Los Alamos National Lab is one of the three principal diversified Department of Energy nuclear research and development labs, along with Lawrence Livermore, and Sandia National Labs. It employs around 12,000 people, occupies 43 square miles and consumes over two billion dollars per year. The lab...
A disposal cell for wastes from a processing site for rare earths, uranium and thorium. The cell is 8 acres in size and is surrounded by forests, near the small town of Lowman, 73 miles northeast of Boise.
Built in 1972, this was Maine's only nuclear power plant. It was decommissioned in 1997, and was dismantled over an eight year period, at a cost of over $500 million. The reactor vessel was shipped by barge to the nuclear waste storage facility at Barnwell, South Carolina, in 2003. Most of the site...
The Malta Test Station is a former 165-acre industrial R&D site surrounded by a wooded buffer zone in suburban Saratoga, established in 1945 by the U.S. Government for rocket engine and fuel testing, explosives testing, and atomic energy research. It has been used over the years by government...
Maxey Flats is a closed and monitored commercial radioactive waste site. From 1963 to 1977, radioactive waste from hundreds of sites, including research labs, hospitals, and government sources, was transported here and disposed of in 46 unlined trenches, up to 680 feet long, 70 feet wide, and 30...
There are two disposal cells at the former uranium mining and processing center near the town of Maybell, in the northwestern corner of Colorado. The east cell is the repository for wastes from the uranium mine and mill that operated here from 1955 to 1964, producing 2.6 million tons of ore. The...
The McGuire Nuclear Power Plant is nestled on the banks of Lake Norman, from which it draws its cooling water. The plant is operated by Duke Energy Carolinas, LLC, on behalf of owner Duke Energy Corporation. It is home to two pressurized water reactors, whose combined output is 2,316MW. The...
The Mexican Hat Disposal Cell is the location for radioactive material from a uranium mill located nearby which operated from 1957 to 1965, and from another uranium mill site 15 miles southwest, near Monument Valley. The mill there operated from 1955 to 1968. 1.3 million tons of tailings and waste...

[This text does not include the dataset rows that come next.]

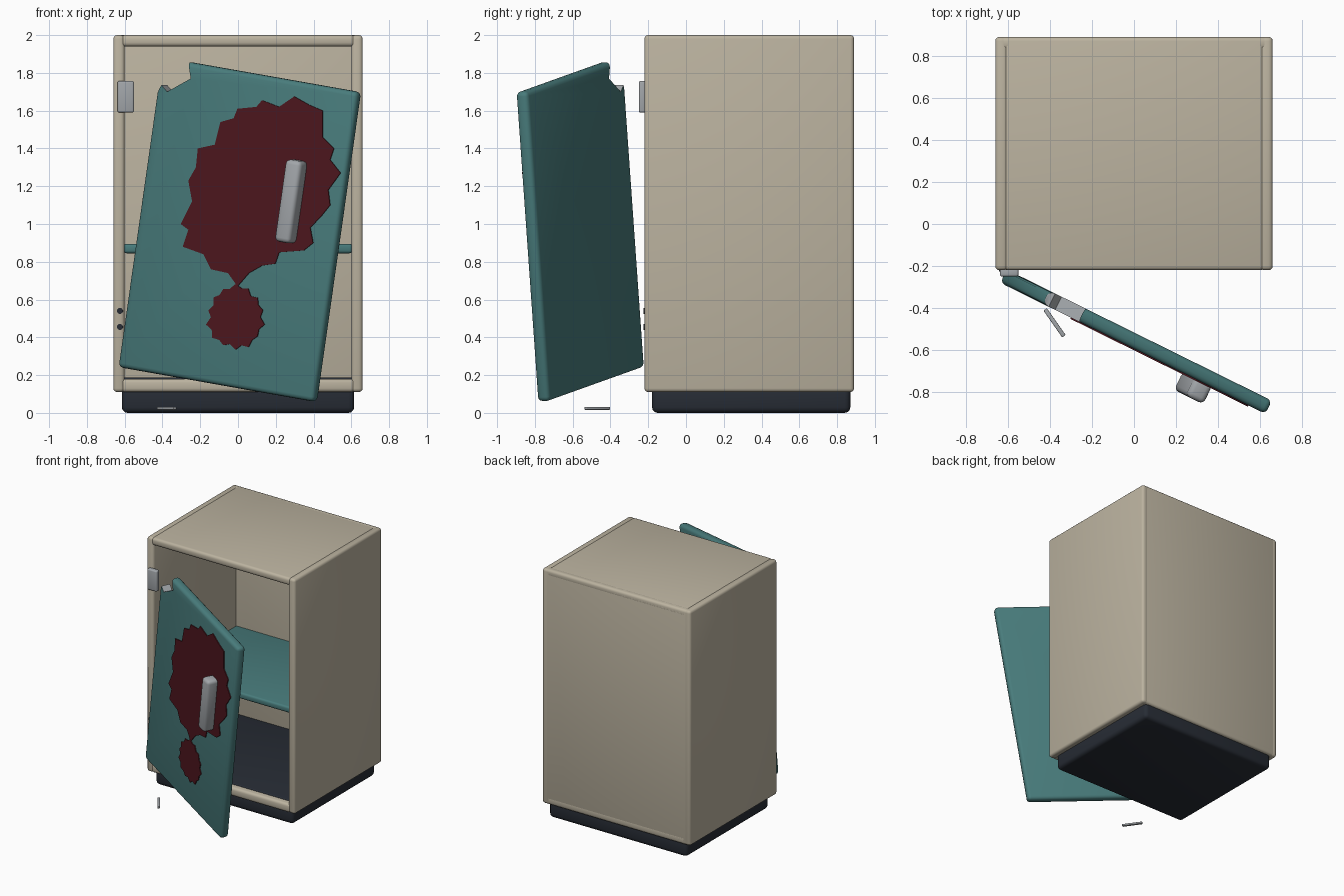
import bpy, bmesh, math, random
from mathutils import Matrix, Vector

if "Cube" in bpy.data.objects:
    bpy.data.objects.remove(bpy.data.objects["Cube"])

random.seed(4)


def material(name, r, g, b):
    m = bpy.data.materials.new(name)
    m.diffuse_color = (r, g, b, 1)
    m.use_nodes = True
    m.node_tree.nodes["Principled BSDF"].inputs["Base Color"].default_value = m.diffuse_color
    return m


BEIGE = material("beige_enamel", 0.50, 0.45, 0.35)
TEAL = material("teal_enamel", 0.065, 0.20, 0.20)
DARK = material("dark_base", 0.02, 0.025, 0.035)
RED = material("dark_red", 0.075, 0.008, 0.013)
STEEL = material("steel", 0.36, 0.38, 0.40)

# Door frame: sagging sideways and swung open
ROLL, YAW = math.radians(9), math.radians(-26.3)
DOOR_C = Vector((0.01, -0.56, 0.97))
DOOR_M = Matrix.Translation(DOOR_C) @ Matrix.Rotation(YAW, 4, 'Z') @ Matrix.Rotation(ROLL, 4, 'Y')
DOOR_W, DOOR_T, DOOR_H = 1.17, 0.07, 1.66


def finish(name, bm, mats, matrix=Matrix()):
    bmesh.ops.recalc_face_normals(bm, faces=bm.faces)
    me = bpy.data.meshes.new(name)
    bm.to_mesh(me)
    bm.free()
    for m in mats:
        me.materials.append(m)
    ob = bpy.data.objects.new(name, me)
    ob.matrix_world = matrix
    bpy.context.collection.objects.link(ob)
    return ob


def box(name, lo, hi, mat, bevel=0.02, matrix=Matrix(), extra=()):
    bm = bmesh.new()
    bmesh.ops.create_cube(bm, size=1)
    for v in bm.verts:
        v.co = [lo[i] + (v.co[i] + 0.5) * (hi[i] - lo[i]) for i in range(3)]
    bmesh.ops.bevel(bm, geom=bm.edges[:], offset=bevel, segments=3, profile=0.5, affect='EDGES')
    return finish(name, bm, [mat, *extra], matrix)


def on_door(x, z):
    """Front-view position to door-local coordinates."""
    u = (x + 0.015 - DOOR_C.x) / math.cos(YAW)
    w = z - DOOR_C.z
    return (u * math.cos(ROLL) - w * math.sin(ROLL), u * math.sin(ROLL) + w * math.cos(ROLL))


def door_prism(name, points, y0, y1, mats, index=0):
    bm = bmesh.new()
    verts = [bm.verts.new((p[0], y0, p[1])) for p in (on_door(*q) for q in points)]
    face = bm.faces.new(verts)
    ext = bmesh.ops.extrude_face_region(bm, geom=[face])
    for v in ext["geom"]:
        if isinstance(v, bmesh.types.BMVert):
            v.co.y = y1
    for f in bm.faces:
        f.material_index = index
    return finish(name, bm, mats, DOOR_M)


# Cabinet shell
box("base_plinth", (-0.615, -0.18, 0), (0.615, 0.87, 0.14), DARK, 0.03)
for s, side in ((-1, "left"), (1, "right")):
    x0, x1 = sorted((s * 0.66, s * 0.60))
    box(side + "_panel", (x0, -0.22, 0.11), (x1, 0.89, 2.0), BEIGE)
box("top_panel", (-0.62, -0.22, 1.94), (0.62, 0.89, 2.0), BEIGE)
box("bottom_panel", (-0.62, -0.22, 0.11), (0.62, 0.89, 0.18), BEIGE)
box("back_panel", (-0.64, 0.83, 0.11), (0.64, 0.89, 2.0), BEIGE)
box("inner_floor", (-0.61, -0.17, 0.15), (0.61, 0.85, 0.188), DARK, 0.008)
box("shelf", (-0.605, -0.10, 0.845), (0.605, 0.85, 0.895), TEAL, 0.015)

# Remaining hinge plate, empty screw holes and fallen pin
box("hinge_plate", (-0.638, -0.25, 1.59), (-0.55, -0.21, 1.757), STEEL, 0.01)
for i, z in enumerate((0.455, 0.54)):
    bm = bmesh.new()
    bmesh.ops.create_cone(bm, cap_ends=True, segments=16, radius1=0.016, radius2=0.016, depth=0.02)
    finish(f"screw_hole_{i + 1}", bm, [DARK],
           Matrix.Translation((-0.625, -0.215, z)) @ Matrix.Rotation(math.pi / 2, 4, 'X'))
box("fallen_pin", (-0.078, -0.010, -0.008), (0.078, 0.010, 0.008), STEEL, 0.004,
    Matrix.Translation((-0.378, -0.47, 0.024)) @ Matrix.Rotation(math.radians(-55), 4, 'Z'))

# Door with its upper hinge corner torn out
door = box("door", (-DOOR_W / 2, -DOOR_T / 2, -DOOR_H / 2), (DOOR_W / 2, DOOR_T / 2, DOOR_H / 2),
           TEAL, 0.025, DOOR_M, (STEEL,))
notch = [(-0.285, 2.0), (-0.25, 1.77), (-0.375, 1.70), (-0.405, 1.735), (-0.44, 1.68),
         (-0.60, 1.68), (-0.60, 2.0)]
cutter = door_prism("notch_cutter", notch, -0.2, 0.2, [TEAL, STEEL], 1)
cutter.hide_render = True
mod = door.modifiers.new("torn_corner", 'BOOLEAN')
mod.operation, mod.solver, mod.object = 'DIFFERENCE', 'EXACT', cutter
# Bake the cut so the door is a plain mesh
bpy.context.view_layer.update()
cut = bpy.data.meshes.new_from_object(door.evaluated_get(bpy.context.evaluated_depsgraph_get()))
door.modifiers.clear()
door.data = cut
bpy.data.objects.remove(cutter)

# Door handle
hx, hz = on_door(0.30, 1.12)
box("door_handle", (hx - 0.047, -0.125, hz - 0.22), (hx + 0.047, -0.025, hz + 0.22), STEEL, 0.024, DOOR_M)

# Paint splats on the door front
splat = [(0, 0.67), (0.06, 0.74), (0.13, 0.78), (0.20, 0.79), (0.22, 0.85), (0.35, 0.86),
         (0.40, 0.90), (0.385, 0.98), (0.45, 1.05), (0.49, 1.10), (0.48, 1.18), (0.545, 1.27),
         (0.49, 1.34), (0.51, 1.40), (0.45, 1.46), (0.45, 1.60), (0.38, 1.63), (0.30, 1.675),
         (0.22, 1.62), (0.13, 1.655), (0.10, 1.62), (0, 1.61), (-0.02, 1.56), (-0.09, 1.54),
         (-0.12, 1.42), (-0.21, 1.40), (-0.22, 1.30), (-0.26, 1.23), (-0.24, 1.12),
         (-0.30, 1.0), (-0.26, 0.97), (-0.29, 0.88), (-0.18, 0.84), (-0.14, 0.76), (-0.05, 0.74)]
front = -DOOR_T / 2
door_prism("large_splat", splat, front - 0.006, front + 0.006, [RED])
drop = []
for i in range(28):
    a = i * math.tau / 28
    r = (0.162 if i % 2 else 0.142) + random.uniform(-0.008, 0.008)
    drop.append((-0.01 + 0.95 * r * math.cos(a), 0.507 + 1.05 * r * math.sin(a)))
door_prism("small_splat", drop, front - 0.006, front + 0.006, [RED])

# Smooth the rounded edges
bpy.ops.object.select_all(action='SELECT')
bpy.context.view_layer.objects.active = door
bpy.ops.object.shade_smooth_by_angle(angle=math.radians(40))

This complex of three nuclear power plants, Millstone Units 1, 2, and 3, constitute New England's largest electrical generating facility. Millstone Unit 1, was built in 1966, going online in 1970, with a total output of 2011MW. It was followed by Unit 2, built in 1970, going online in 1975, with a...
One of three underground nuclear tests performed at different places on this 42-mile long island in the Aleutian Chain. This 1969 test, named Milrow, consisted of an 1.2 megaton-yield bomb, detonated at the bottom of a 4,003-foot shaft. The test was part of a calibration program conducted to...
In its initial incarnation as MITR-1, the then five megawatt nuclear reactor, achieved criticality in 1958, remaining in continuous operation until 1973, when it was shut down, in order to implement various upgrades. In 2010, the US Nuclear Regulatory Commission (NRC), approved all proposed...
Tailings from a uranium mine, currently undergoing clean-up as part of the Uranium Mill Tailings Remediation Act Project. The site covers approximately 90 acres, on Navajo Nation land.
Owned by the Department of Energy and operated for many years by Monsanto and EG&G, the Mound Plant produced detonation devices for nuclear weapons and conducted research on nuclear fuels and isotope separation, starting in 1947. In 1993 the DOE decided to terminate all production at the plant...
The National Enrichment Facility, also called “Urenco USA,” is a new uranium enrichment plant, built recently in the ranchlands near the town of Eunice, in the southeastern corner of New Mexico. The facility is one of only two uranium enrichment plants in the nation, and one of less than a dozen...